■ TASK DETAILS:
Somewhere below is a line with "for x, y in" and, later, a line with "bmesh.ops.delete(bm, geom=under, context='FACES')"; repeat those two lines and all the lines between them, exactly as they are.

■ RECORD EXTRACTS:

···

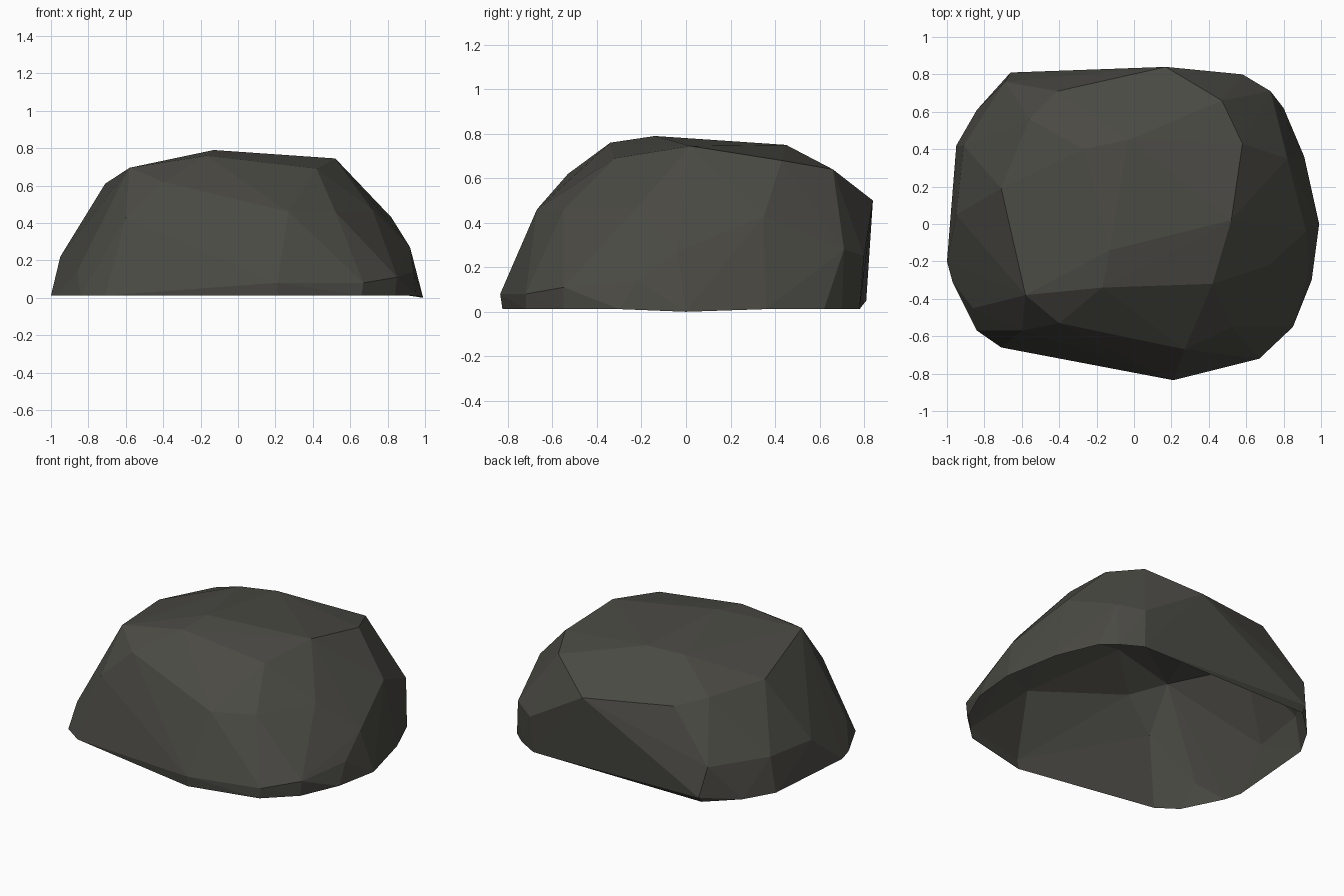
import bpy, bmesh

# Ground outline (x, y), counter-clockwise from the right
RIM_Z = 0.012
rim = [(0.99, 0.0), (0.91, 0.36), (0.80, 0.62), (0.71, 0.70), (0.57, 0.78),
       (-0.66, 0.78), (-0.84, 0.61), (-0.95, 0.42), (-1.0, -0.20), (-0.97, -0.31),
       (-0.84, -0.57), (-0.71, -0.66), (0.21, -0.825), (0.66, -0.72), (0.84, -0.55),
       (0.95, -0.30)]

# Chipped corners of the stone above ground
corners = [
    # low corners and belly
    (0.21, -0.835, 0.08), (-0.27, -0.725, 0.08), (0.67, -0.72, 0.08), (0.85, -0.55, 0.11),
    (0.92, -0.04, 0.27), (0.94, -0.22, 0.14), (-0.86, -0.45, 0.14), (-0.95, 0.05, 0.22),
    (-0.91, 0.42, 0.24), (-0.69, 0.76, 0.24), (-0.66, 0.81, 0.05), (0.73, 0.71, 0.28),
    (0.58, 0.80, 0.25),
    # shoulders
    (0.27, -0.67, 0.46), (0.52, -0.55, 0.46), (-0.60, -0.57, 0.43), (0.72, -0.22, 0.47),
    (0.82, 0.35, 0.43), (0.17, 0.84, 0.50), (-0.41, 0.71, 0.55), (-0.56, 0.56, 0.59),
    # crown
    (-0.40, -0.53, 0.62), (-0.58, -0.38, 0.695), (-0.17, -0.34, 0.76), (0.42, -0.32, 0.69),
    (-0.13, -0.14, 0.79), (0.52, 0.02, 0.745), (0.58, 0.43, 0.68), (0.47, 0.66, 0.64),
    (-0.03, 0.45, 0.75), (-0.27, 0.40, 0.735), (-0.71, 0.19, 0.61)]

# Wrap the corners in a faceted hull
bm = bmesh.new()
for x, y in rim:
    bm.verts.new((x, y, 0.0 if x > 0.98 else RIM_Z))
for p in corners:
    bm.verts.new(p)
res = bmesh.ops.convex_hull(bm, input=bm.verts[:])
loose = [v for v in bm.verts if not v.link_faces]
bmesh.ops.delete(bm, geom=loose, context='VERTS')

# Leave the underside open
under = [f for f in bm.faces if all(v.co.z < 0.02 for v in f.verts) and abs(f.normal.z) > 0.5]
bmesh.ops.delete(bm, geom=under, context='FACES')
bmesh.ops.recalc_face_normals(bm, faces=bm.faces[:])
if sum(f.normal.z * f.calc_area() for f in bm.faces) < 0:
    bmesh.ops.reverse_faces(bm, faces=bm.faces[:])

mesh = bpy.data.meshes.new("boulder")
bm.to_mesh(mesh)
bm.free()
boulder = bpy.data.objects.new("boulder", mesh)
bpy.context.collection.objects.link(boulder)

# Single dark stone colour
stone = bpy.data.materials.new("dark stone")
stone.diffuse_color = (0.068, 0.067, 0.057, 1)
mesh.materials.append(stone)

···

■ COMPLETED TASK:
for x, y in rim:
    bm.verts.new((x, y, 0.0 if x > 0.98 else RIM_Z))
for p in corners:
    bm.verts.new(p)
res = bmesh.ops.convex_hull(bm, input=bm.verts[:])
loose = [v for v in bm.verts if not v.link_faces]
bmesh.ops.delete(bm, geom=loose, context='VERTS')

# Leave the underside open
under = [f for f in bm.faces if all(v.co.z < 0.02 for v in f.verts) and abs(f.normal.z) > 0.5]
bmesh.ops.delete(bm, geom=under, context='FACES')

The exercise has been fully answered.